Mr. President,

Currently New York is hosting the 10th Review Conference of the Parties to the Treaty on the Non-Proliferation of Nuclear Weapons with the goal to strengthen the international community’s determination to implementat of its provisions. But even there, Western countries are politicizing the work on the final document, putting their geopolitical interests in punishing Russia above their collective needs in strengthening global security. 

Against the backdrop of the actual sabotage by the collective West of the global security architecture, Russia continues to do everything possible to keep at least its key, vital elements “afloat”. 

Upon our initiative, in February 2021, the Russian-American Strategic Offensive Arms Treaty was extended for five years. We took the initiative to reaffirm the principle that a nuclear war has no winners and must never be started in the joint statement of the five nuclear powers, which was adopted on January 3 of this year. It also emphasized the need to prevent not only a nuclear clash, but also any military confrontation between nuclear powers. It is imperative that all signatories of the statement demonstrate their commitment to these provisions. 
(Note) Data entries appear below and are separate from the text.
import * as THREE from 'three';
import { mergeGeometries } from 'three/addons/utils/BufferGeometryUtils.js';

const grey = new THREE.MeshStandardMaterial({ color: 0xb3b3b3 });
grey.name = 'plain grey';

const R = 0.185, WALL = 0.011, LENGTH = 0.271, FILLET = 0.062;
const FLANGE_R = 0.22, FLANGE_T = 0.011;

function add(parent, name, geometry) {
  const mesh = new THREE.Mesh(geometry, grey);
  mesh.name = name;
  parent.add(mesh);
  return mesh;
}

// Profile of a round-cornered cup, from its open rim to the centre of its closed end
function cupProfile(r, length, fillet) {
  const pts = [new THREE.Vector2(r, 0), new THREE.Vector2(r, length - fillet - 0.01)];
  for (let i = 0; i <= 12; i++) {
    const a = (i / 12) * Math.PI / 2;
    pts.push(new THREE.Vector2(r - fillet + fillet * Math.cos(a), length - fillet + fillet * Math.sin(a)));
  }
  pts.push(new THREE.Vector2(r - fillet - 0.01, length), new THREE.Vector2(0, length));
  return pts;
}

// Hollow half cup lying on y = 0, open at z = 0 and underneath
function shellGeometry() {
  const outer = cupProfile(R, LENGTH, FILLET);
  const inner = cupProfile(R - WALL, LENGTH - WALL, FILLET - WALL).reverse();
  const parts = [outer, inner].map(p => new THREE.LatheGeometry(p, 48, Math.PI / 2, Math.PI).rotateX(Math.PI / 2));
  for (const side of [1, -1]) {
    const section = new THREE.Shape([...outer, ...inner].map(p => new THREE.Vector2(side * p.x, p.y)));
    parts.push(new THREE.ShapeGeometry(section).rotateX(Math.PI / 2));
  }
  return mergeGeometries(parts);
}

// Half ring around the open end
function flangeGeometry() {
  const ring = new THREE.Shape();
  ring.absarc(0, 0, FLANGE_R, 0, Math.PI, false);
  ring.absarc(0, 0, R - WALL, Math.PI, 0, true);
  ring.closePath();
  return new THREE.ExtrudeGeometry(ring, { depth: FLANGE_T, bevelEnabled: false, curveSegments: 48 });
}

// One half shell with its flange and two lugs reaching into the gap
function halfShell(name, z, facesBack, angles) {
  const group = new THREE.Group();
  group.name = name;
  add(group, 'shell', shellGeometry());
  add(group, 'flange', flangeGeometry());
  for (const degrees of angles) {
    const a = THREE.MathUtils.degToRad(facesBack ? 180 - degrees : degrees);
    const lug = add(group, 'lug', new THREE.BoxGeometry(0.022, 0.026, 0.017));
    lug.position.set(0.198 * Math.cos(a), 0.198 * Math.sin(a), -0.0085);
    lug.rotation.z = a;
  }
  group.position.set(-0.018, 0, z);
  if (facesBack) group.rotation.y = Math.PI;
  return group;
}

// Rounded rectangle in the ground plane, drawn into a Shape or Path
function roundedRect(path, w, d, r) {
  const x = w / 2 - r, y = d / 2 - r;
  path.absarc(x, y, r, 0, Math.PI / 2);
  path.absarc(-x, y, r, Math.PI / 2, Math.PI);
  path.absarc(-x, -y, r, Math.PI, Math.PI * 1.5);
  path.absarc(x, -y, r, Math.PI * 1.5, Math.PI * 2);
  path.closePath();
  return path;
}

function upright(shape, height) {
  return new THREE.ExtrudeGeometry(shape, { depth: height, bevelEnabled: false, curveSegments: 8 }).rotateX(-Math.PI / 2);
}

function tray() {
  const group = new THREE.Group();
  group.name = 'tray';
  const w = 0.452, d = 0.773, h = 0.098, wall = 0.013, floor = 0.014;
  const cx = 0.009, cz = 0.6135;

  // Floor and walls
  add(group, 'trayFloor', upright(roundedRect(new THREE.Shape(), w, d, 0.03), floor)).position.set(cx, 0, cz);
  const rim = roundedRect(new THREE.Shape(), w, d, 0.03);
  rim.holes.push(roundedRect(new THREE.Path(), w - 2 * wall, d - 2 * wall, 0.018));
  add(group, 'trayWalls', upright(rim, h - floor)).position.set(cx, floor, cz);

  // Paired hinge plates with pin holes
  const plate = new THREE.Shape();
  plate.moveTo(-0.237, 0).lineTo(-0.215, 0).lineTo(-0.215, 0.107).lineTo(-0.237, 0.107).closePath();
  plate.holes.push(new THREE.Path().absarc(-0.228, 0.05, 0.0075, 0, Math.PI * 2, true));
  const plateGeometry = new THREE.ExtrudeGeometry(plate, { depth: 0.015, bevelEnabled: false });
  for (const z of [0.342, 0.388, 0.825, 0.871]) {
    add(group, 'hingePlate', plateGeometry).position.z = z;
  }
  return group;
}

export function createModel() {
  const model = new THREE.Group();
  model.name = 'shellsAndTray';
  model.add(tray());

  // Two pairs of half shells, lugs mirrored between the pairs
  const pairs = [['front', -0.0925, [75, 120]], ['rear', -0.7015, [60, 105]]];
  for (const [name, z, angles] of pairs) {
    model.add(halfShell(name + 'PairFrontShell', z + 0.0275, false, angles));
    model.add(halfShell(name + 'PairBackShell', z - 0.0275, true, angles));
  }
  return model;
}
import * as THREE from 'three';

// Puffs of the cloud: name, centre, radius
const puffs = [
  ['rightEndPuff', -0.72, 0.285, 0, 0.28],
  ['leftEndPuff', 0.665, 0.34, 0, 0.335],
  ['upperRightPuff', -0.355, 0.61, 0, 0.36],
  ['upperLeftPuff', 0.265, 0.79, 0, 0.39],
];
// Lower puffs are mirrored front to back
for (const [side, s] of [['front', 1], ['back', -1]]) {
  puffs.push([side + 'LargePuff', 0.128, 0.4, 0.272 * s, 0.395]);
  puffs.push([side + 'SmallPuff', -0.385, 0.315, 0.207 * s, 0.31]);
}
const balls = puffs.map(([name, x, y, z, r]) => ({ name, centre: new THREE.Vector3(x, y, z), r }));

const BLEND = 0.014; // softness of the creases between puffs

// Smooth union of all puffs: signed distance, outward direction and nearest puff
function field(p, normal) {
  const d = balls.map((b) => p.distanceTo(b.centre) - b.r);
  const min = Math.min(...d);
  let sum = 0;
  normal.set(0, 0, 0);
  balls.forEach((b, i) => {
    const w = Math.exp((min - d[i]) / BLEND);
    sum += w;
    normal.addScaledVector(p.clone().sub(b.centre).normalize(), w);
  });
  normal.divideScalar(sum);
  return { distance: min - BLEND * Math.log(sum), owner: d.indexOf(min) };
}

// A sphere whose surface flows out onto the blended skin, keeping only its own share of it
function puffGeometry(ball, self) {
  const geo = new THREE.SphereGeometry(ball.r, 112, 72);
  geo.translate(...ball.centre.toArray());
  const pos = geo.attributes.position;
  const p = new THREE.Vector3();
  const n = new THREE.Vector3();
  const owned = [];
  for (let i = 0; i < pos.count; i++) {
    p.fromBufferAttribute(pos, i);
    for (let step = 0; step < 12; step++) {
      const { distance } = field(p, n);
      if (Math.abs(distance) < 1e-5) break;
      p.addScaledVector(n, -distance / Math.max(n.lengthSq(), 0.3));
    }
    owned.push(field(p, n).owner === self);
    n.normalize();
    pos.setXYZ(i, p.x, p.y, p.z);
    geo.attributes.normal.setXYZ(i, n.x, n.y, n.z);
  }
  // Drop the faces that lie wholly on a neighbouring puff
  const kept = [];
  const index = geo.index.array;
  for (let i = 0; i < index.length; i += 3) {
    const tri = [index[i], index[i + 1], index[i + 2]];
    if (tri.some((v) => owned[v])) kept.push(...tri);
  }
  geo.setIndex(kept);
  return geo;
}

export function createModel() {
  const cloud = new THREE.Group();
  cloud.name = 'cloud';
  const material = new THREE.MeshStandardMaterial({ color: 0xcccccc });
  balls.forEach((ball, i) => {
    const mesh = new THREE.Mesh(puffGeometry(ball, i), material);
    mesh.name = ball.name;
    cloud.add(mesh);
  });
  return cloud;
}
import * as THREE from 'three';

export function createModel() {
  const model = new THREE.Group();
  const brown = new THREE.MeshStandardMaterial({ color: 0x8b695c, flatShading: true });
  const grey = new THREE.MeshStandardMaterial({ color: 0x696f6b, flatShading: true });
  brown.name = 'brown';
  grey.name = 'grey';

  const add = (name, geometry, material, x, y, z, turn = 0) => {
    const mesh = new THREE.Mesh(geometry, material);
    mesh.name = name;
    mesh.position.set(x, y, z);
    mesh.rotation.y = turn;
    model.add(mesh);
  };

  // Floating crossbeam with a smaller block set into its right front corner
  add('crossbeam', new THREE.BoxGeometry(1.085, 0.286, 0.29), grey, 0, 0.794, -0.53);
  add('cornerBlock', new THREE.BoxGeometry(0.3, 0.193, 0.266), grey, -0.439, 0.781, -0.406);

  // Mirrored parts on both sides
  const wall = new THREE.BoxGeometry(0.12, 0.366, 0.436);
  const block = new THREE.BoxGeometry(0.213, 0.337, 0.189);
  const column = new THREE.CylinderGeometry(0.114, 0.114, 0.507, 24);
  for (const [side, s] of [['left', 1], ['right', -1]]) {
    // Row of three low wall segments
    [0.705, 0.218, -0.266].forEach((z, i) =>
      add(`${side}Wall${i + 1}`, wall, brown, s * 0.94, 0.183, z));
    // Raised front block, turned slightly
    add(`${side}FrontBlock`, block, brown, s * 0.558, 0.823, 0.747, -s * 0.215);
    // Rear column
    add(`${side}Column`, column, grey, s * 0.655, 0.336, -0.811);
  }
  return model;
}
In principle, we remain open to cooperation to reduce tensions, stop the arms race and minimize strategic risks. However, this requires our Western colleagues to be interested in this as well. So far, we have not seen such interest on their part. 

Reducing tension in the world, eliminating threats and risks in the military-political field is possible only through strengthening the multilateral system built on international law, the principles of the UN Charter and the sovereign equality of states. This is the only feasible and effective alternative to hegemony and the “right of the strong”. We are ready to actively participate in joint work, together with our like-minded parties, to build a truly democratic world in which the rights of all nations will be guaranteed, their security interests ensured, and cultural and civilizational diversity upheld. This is important to do despite the fierce resistance of the United States and its allies. 

Mr. President,

Today, before our very eyes, the contours of a new world order begin to shape. More and more countries are choosing the path of sovereign political, economic and civilizational development, rejecting recipes and patterns imposed by Western countries. The West is ready to do anything to preserve its hegemony. For the sake of this, Ukraine was sacrificed, turned into a training ground for a proxy war with Russia until the last Ukrainian. We hope that the actions of the West in this country have opened the eyes of many in the world to the true background of the crisis that erupted on our planet.

What is happening with Ukraine now, and in general the actions of NATO on the European continent over the past 30 years, is a lesson for the whole world. Do you think that in other regions the US and its allies will act differently? History shows the opposite. Therefore, do not ask for whom the bell tolls today - it tolls for you!

Thank you.